Third law of thermodynamics
, sometimes referred to as the third law of thermodynamics
, states that the entropy
of a system at zero absolute temperature
is a well-defined constant. This is due to the fact that a system at zero temperature exists in its ground state
, so that its entropy is determined by the degeneracy
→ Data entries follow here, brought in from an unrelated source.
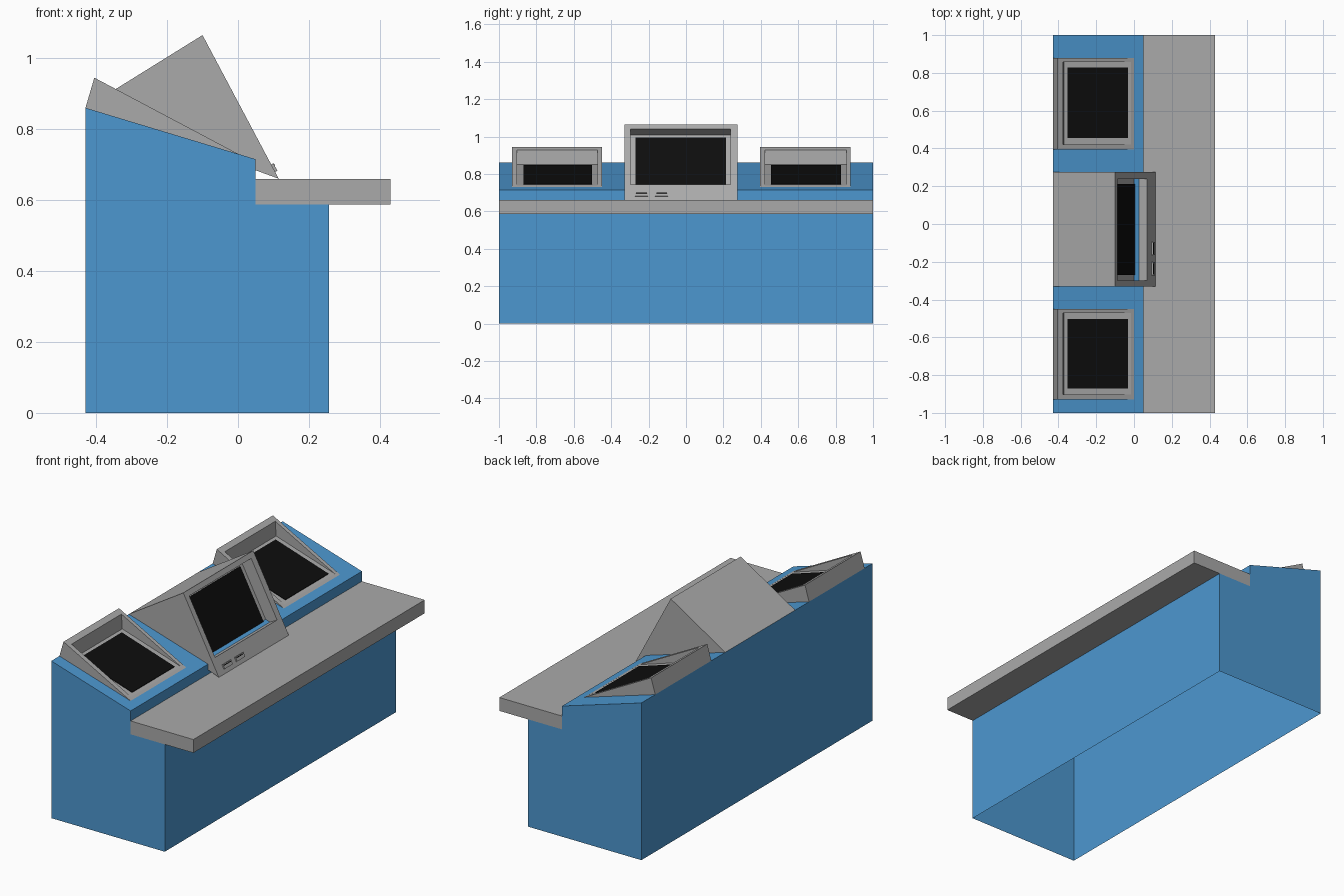
import bpy, bmesh, math
from mathutils import Vector

if "Cube" in bpy.data.objects:
    bpy.data.objects.remove(bpy.data.objects["Cube"])


def material(name, rgb):
    m = bpy.data.materials.new(name)
    m.diffuse_color = (*rgb, 1.0)
    m.use_nodes = True
    m.node_tree.nodes["Principled BSDF"].inputs["Base Color"].default_value = m.diffuse_color
    return m


BLUE = material("blue_panel", (0.073, 0.31, 0.63))
GREY = material("grey_plastic", (0.40, 0.40, 0.40))
BLACK = material("black_glass", (0.004, 0.004, 0.004))


def prism(name, profile, y0, y1, mat, open_bottom=False):
    """Extrude an (x, z) profile along y."""
    bm = bmesh.new()
    a = [bm.verts.new((x, y0, z)) for x, z in profile]
    b = [bm.verts.new((x, y1, z)) for x, z in profile]
    bm.faces.new(a)
    bm.faces.new(b)
    n = len(profile)
    for i in range(n):
        j = (i + 1) % n
        bm.faces.new((a[i], a[j], b[j], b[i]))
    bmesh.ops.recalc_face_normals(bm, faces=bm.faces)
    if open_bottom:
        low = [f for f in bm.faces if all(v.co.z < 1e-5 for v in f.verts)]
        bmesh.ops.delete(bm, geom=low, context='FACES_ONLY')
    mesh = bpy.data.meshes.new(name)
    bm.to_mesh(mesh)
    bm.free()
    mesh.materials.append(mat)
    ob = bpy.data.objects.new(name, mesh)
    bpy.context.collection.objects.link(ob)
    return ob


def carve(ob, profile, y0, y1):
    """Cut a prism-shaped recess out of an object."""
    cutter = prism("recess_cutter", profile, y0, y1, GREY)
    cutter.hide_render = True
    mod = ob.modifiers.new("recess", 'BOOLEAN')
    mod.operation = 'DIFFERENCE'
    mod.solver = 'EXACT'
    mod.object = cutter
    bpy.context.view_layer.objects.active = ob
    bpy.ops.object.modifier_apply(modifier=mod.name)
    bpy.data.objects.remove(cutter)


# Cabinet, hollow and open underneath
prism("cabinet", [(-0.43, 0), (0.257, 0), (0.257, 0.587), (0.05, 0.587),
                  (0.05, 0.715), (-0.43, 0.86)], -1, 1, BLUE, open_bottom=True)

# Work surface
prism("desk_top", [(0.05, 0.587), (0.43, 0.587), (0.43, 0.66), (0.05, 0.66)], -1, 1, GREY)

# Two sunken side displays lying on the sloping cabinet top
for side, y0, y1 in (("left", -0.93, -0.45), ("right", 0.395, 0.88)):
    hood = prism(side + "_display_hood",
                 [(-0.43, 0.86), (0.012, 0.724), (-0.405, 0.945)], y0, y1, GREY)
    carve(hood, [(-0.37, 0.85), (-0.015, 0.738), (0.02, 0.79), (-0.38, 1.0)],
          y0 + 0.027, y1 - 0.022)
    slope = (0.738 - 0.85) / 0.355
    z = lambda x: 0.85 + slope * (x + 0.37)
    xa, xb = -0.352, -0.032
    prism(side + "_display_screen",
          [(xa, z(xa) - 0.002), (xb, z(xb) - 0.002), (xb, z(xb) + 0.003), (xa, z(xa) + 0.003)],
          y0 + 0.06, y1 - 0.052, BLACK)

# Central monitor: triangular housing with a tilted front
BASE, TIP = Vector((0.115, 0.66)), Vector((-0.10, 1.065))
UP = (TIP - BASE).normalized()
IN = Vector((-UP.y, UP.x))


def on_front(s0, s1, d0, d1):
    """Rectangle in front-face coordinates: distance up the face, depth inward."""
    return [tuple(BASE + UP * s + IN * d)
            for s, d in ((s0, d0), (s1, d0), (s1, d1), (s0, d1))]


monitor = prism("monitor_housing", [tuple(BASE), tuple(TIP), (-0.43, 0.86)], -0.33, 0.275, GREY)
carve(monitor, on_front(0.096, 0.43, -0.05, 0.068), -0.298, 0.238)
prism("monitor_screen", on_front(0.108, 0.412, 0.064, 0.070), -0.27, 0.213, BLACK)

# Drive bezels with slots below the monitor screen
for i, y in enumerate((-0.272, -0.165)):
    prism(f"drive_bezel_{i + 1}", on_front(0.022, 0.046, -0.007, 0.002), y, y + 0.07, GREY)
    prism(f"drive_slot_{i + 1}", on_front(0.038, 0.042, -0.009, -0.005),
          y + 0.006, y + 0.064, BLACK)
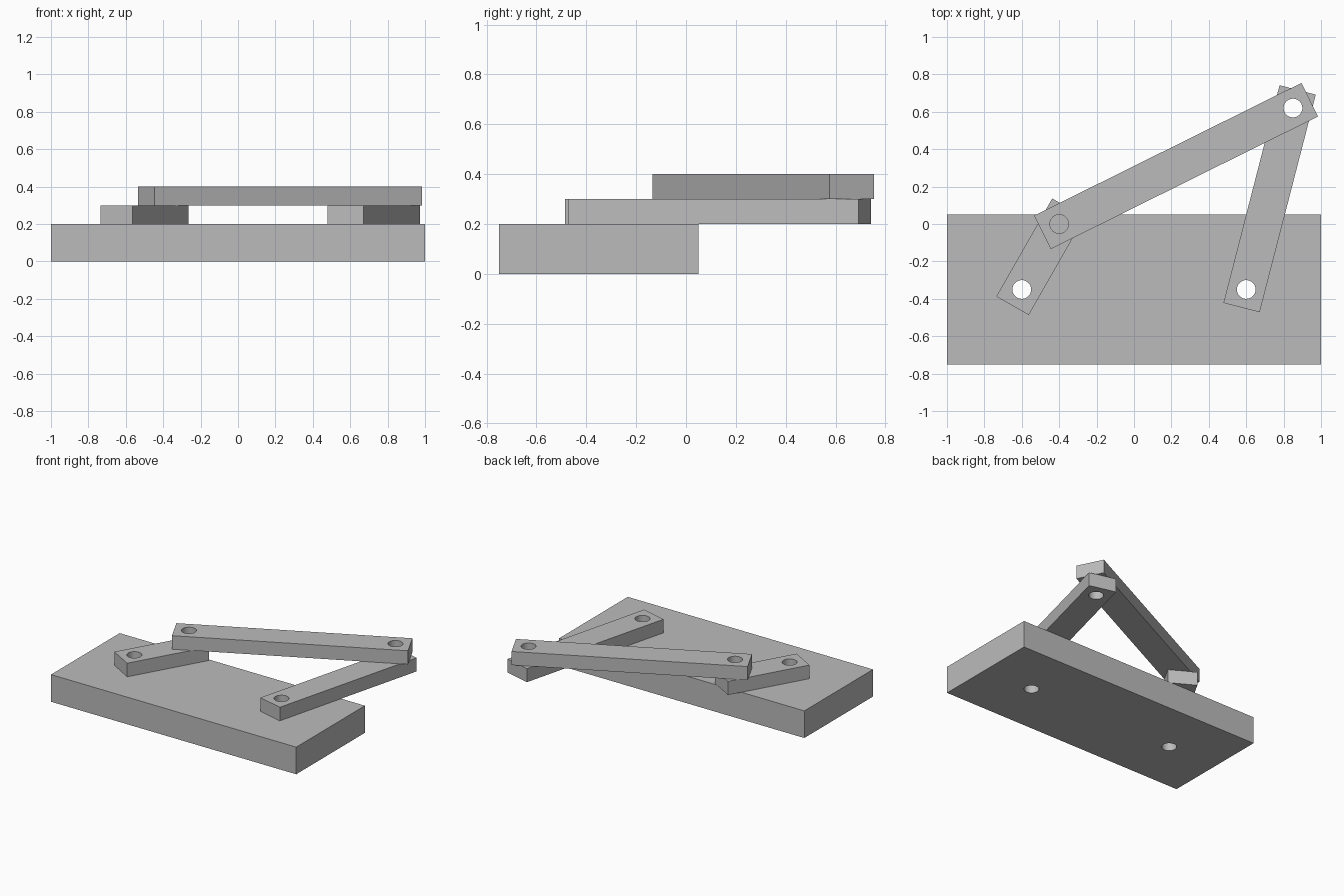
import bpy
import math
from mathutils import Vector

cube = bpy.data.objects.get("Cube")
if cube:
    bpy.data.objects.remove(cube, do_unlink=True)

# One plain grey for every part
grey = bpy.data.materials.new("plain grey")
grey.use_nodes = True
grey.diffuse_color = (0.5, 0.5, 0.5, 1)
grey.node_tree.nodes["Principled BSDF"].inputs["Base Color"].default_value = (0.5, 0.5, 0.5, 1)

HOLE_RADIUS = 0.05
BAR_WIDTH = 0.2
BAR_HEIGHT = 0.1
BASE_HEIGHT = 0.2

# Pivot positions of the four-bar linkage
crank_pivot = Vector((-0.6, -0.35))
rocker_pivot = Vector((0.6, -0.35))
crank_joint = Vector((-0.4, 0.0))
rocker_joint = Vector((0.85, 0.62))


def drilled_block(name, centre, size, bottom, angle, holes):
    """A box turned about z, with round holes right through it."""
    bpy.ops.mesh.primitive_cube_add(
        size=1, location=(centre.x, centre.y, bottom + size[2] / 2))
    block = bpy.context.object
    block.name = name
    block.scale = size
    block.rotation_euler.z = angle
    bpy.ops.object.transform_apply(location=False, rotation=True, scale=True)
    block.data.materials.append(grey)

    for hole in holes:
        bpy.ops.mesh.primitive_cylinder_add(
            vertices=48, radius=HOLE_RADIUS, depth=size[2] * 2,
            location=(hole.x, hole.y, bottom + size[2] / 2))
        cutter = bpy.context.object
        cutter.name = "hole_cutter"
        cutter.hide_render = True
        cutter.data.materials.append(grey)
        cut = block.modifiers.new("hole", 'BOOLEAN')
        cut.operation = 'DIFFERENCE'
        cut.solver = 'EXACT'
        cut.object = cutter
        bpy.ops.object.select_all(action='DESELECT')
        block.select_set(True)
        bpy.context.view_layer.objects.active = block
        bpy.ops.object.modifier_apply(modifier=cut.name)
        bpy.data.objects.remove(cutter, do_unlink=True)

    bpy.ops.object.shade_smooth_by_angle(angle=math.radians(30))
    return block


def link_bar(name, start, end, bottom):
    """A bar that reaches half its width past the pivot at each end."""
    span = end - start
    drilled_block(name, (start + end) / 2,
                  (span.length + BAR_WIDTH, BAR_WIDTH, BAR_HEIGHT),
                  bottom, math.atan2(span.y, span.x), (start, end))


# Base plate with the two fixed pivots
drilled_block("base_plate", Vector((0, -0.35)), (2, 0.8, BASE_HEIGHT), 0, 0,
              (crank_pivot, rocker_pivot))

# Lower bars rest on the plate, the coupler lies across them
link_bar("crank_bar", crank_pivot, crank_joint, BASE_HEIGHT)
link_bar("rocker_bar", rocker_pivot, rocker_joint, BASE_HEIGHT)
link_bar("coupler_bar", crank_joint, rocker_joint, BASE_HEIGHT + BAR_HEIGHT)
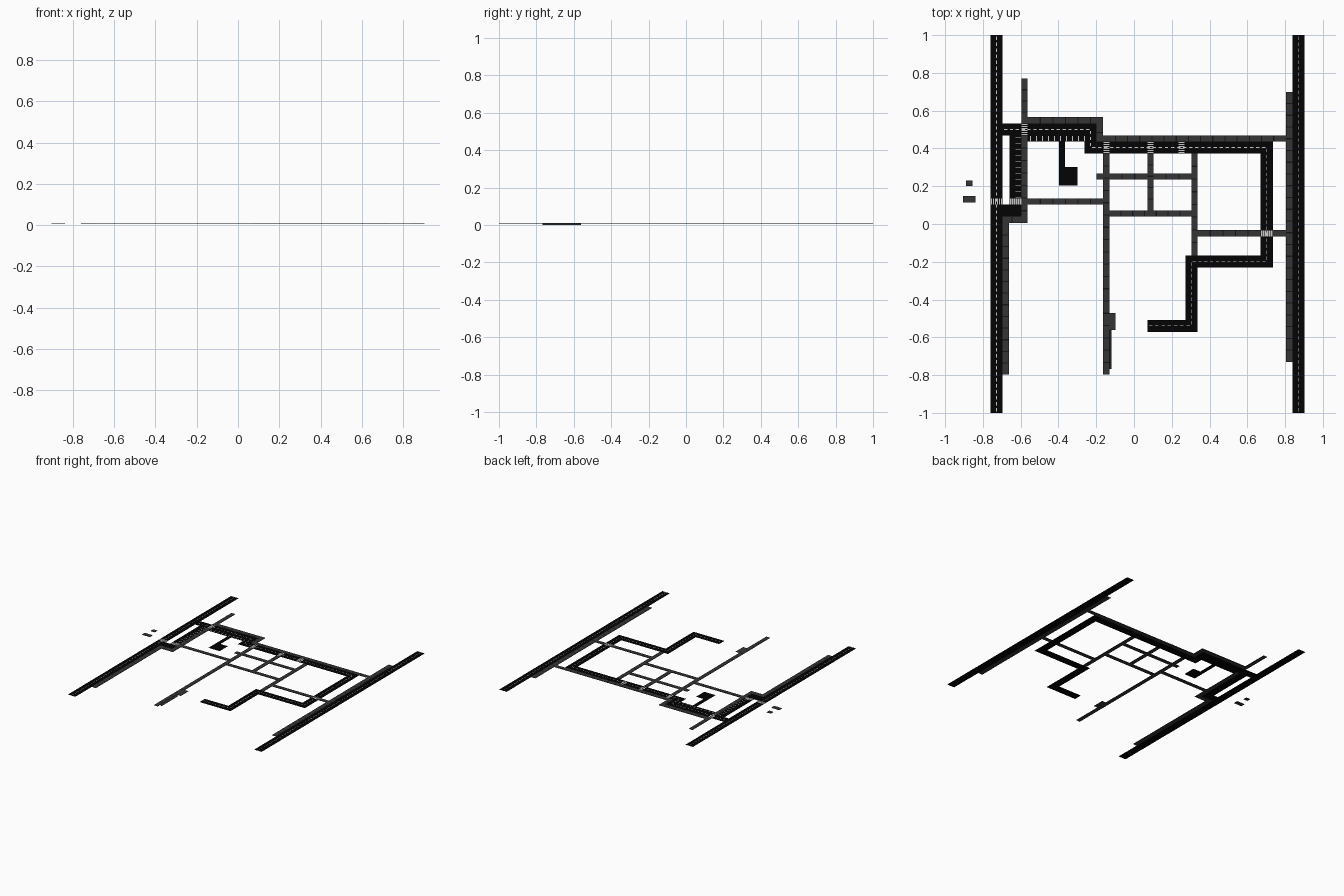
import bpy, bmesh

if "Cube" in bpy.data.objects:
    bpy.data.objects.remove(bpy.data.objects["Cube"])

ROAD_Z, WALK_Z, LIFT = 0.0095, 0.0105, 0.0006
W = 0.0635          # road width
M = W / 2           # sidewalk width / paving module


def material(name, v):
    m = bpy.data.materials.new(name)
    m.diffuse_color = (v, v, v, 1)
    m.use_nodes = True
    m.node_tree.nodes["Principled BSDF"].inputs["Base Color"].default_value = m.diffuse_color
    return m


ASPHALT = material("asphalt", 0.001)
PAVING = material("paving", 0.036)
JOINT = material("joint", 0.007)
PAINT = material("paint", 0.6)


def sheet(name, rects, z, mat, thick=0):
    """One flat object from (x0, x1, y0, y1) rectangles, optionally a thin slab."""
    bm = bmesh.new()
    for x0, x1, y0, y1 in rects:
        corners = ((x0, y0), (x1, y0), (x1, y1), (x0, y1))
        top = [bm.verts.new((x, y, z)) for x, y in corners]
        bm.faces.new(top)
        if thick:
            low = [bm.verts.new((x, y, z - thick)) for x, y in corners]
            bm.faces.new(low[::-1])
            for i in range(4):
                j = (i + 1) % 4
                bm.faces.new((low[i], low[j], top[j], top[i]))
    me = bpy.data.meshes.new(name)
    bm.to_mesh(me)
    bm.free()
    me.materials.append(mat)
    ob = bpy.data.objects.new(name, me)
    bpy.context.collection.objects.link(ob)
    return ob


def dashes(horizontal, c, a, b):
    """Dashed centre line at offset c, running from a to b."""
    n = max(1, round((b - a) / M))
    p = (b - a) / n
    out = []
    for i in range(n):
        s, e = a + (i + 0.22) * p, a + (i + 0.78) * p
        out.append((s, e, c - .0017, c + .0017) if horizontal else (c - .0017, c + .0017, s, e))
    return out


def stripes(horizontal, x0, x1, y0, y1, n):
    """n painted bars filling a rectangle; bars are horizontal or vertical."""
    out = []
    for i in range(n):
        s, e = (i + .22) / n, (i + .78) / n
        if horizontal:
            out.append((x0, x1, y0 + s * (y1 - y0), y0 + e * (y1 - y0)))
        else:
            out.append((x0 + s * (x1 - x0), x0 + e * (x1 - x0), y0, y1))
    return out


# Avenues on both sides
for name, x in (("left_avenue", -.76), ("right_avenue", .84)):
    sheet(name, [(x, x + W, -1, 1)], ROAD_Z, ASPHALT, .001)
    sheet(name + "_line", dashes(False, x + M, -1, 1), ROAD_Z + LIFT, PAINT)

# Winding inner road
sheet("inner_road", [
    (-.696, -.198, .469, .533), (-.262, -.198, .373, .469), (-.198, .735, .373, .437),
    (.671, .735, -.229, .373), (.272, .671, -.229, -.166),
    (.272, .335, -.571, -.229), (.071, .272, -.571, -.508)], ROAD_Z, ASPHALT, .001)
sheet("inner_road_line",
      dashes(True, .5, -.695, -.23) + dashes(False, -.23, .405, .5)
      + dashes(True, .405, -.23, .703) + dashes(False, .703, -.197, .405)
      + dashes(True, -.197, .303, .703) + dashes(False, .303, -.539, -.197)
      + dashes(True, -.539, .071, .303), ROAD_Z + LIFT, PAINT)

# Parking loop, parking strip and driveway
sheet("parking_loop", [(-.658, -.595, .04, .469), (-.696, -.658, .04, .104)],
      ROAD_Z, ASPHALT, .001)
sheet("parking_strip", [(-.563, -.262, .437, .469)], ROAD_Z, ASPHALT, .001)
sheet("driveway", [(-.396, -.364, .204, .437), (-.364, -.3, .204, .303)],
      ROAD_Z, ASPHALT, .001)
ticks = [(-.627, -.597, .14 + i * .0317, .144 + i * .0317) for i in range(11)]
ticks += [(-.55 + i * .0317, -.546 + i * .0317, .439, .467) for i in range(10)]
sheet("parking_bay_marks", ticks, ROAD_Z + LIFT, PAINT)

# Pedestrian crossings
cross = stripes(True, -.595, -.563, .469, .532, 6)
for x in (-.162, .071, .235):
    cross += stripes(True, x, x + M, .374, .437, 6)
for x, y in ((-.76, .104), (-.658, .104), (.671, -.065)):
    cross += stripes(False, x, x + W, y, y + M, 6)
sheet("crossings", cross, ROAD_Z + 1.5 * LIFT, PAINT)

# Sidewalks
walks = [
    (-.595, -.563, .533, .77), (-.595, -.563, .004, .469),
    (-.696, -.595, .004, .04), (-.696, -.662, -.798, .004),
    (-.563, -.163, .533, .567), (-.198, -.163, .437, .533), (-.163, .804, .437, .469),
    (.804, .84, -.73, .70), (-.163, -.131, -.798, .373),
    (-.563, -.163, .104, .136), (-.198, -.163, .236, .268),
    (-.131, .071, .236, .268), (.103, .305, .236, .268),
    (.071, .103, .072, .373), (-.131, .305, .04, .072), (.305, .337, -.166, .373),
    (.337, .671, -.065, -.033), (.735, .804, -.065, -.033),
    (-.131, -.098, -.562, -.47), (-.905, -.838, .115, .149), (-.89, -.855, .2, .231)]
sheet("sidewalks", walks, WALK_Z, PAVING, .003)

# Paving joints across every sidewalk
joints = []
for x0, x1, y0, y1 in walks:
    horiz = x1 - x0 > y1 - y0
    length = max(x1 - x0, y1 - y0)
    n = max(1, round(length / W))
    for i in range(1, n):
        t, h = i * length / n, .003
        joints.append((x0 + t - h, x0 + t + h, y0, y1) if horiz
                      else (x0, x1, y0 + t - h, y0 + t + h))
sheet("paving_joints", joints, WALK_Z + LIFT / 2, JOINT)

# Sloping edge that drops to the ground beside the long sidewalk
edge = sheet("dropped_edge", [(-.131, -.12, -.768, -.562)], WALK_Z, PAVING)
for v in edge.data.vertices:
    if v.co.x > -.125:
        v.co.z = 0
of the ground state. Many systems, such as crystal lattices, have a unique ground state, and therefore have zero entropy at at absolute zero (since ln(1) = 0).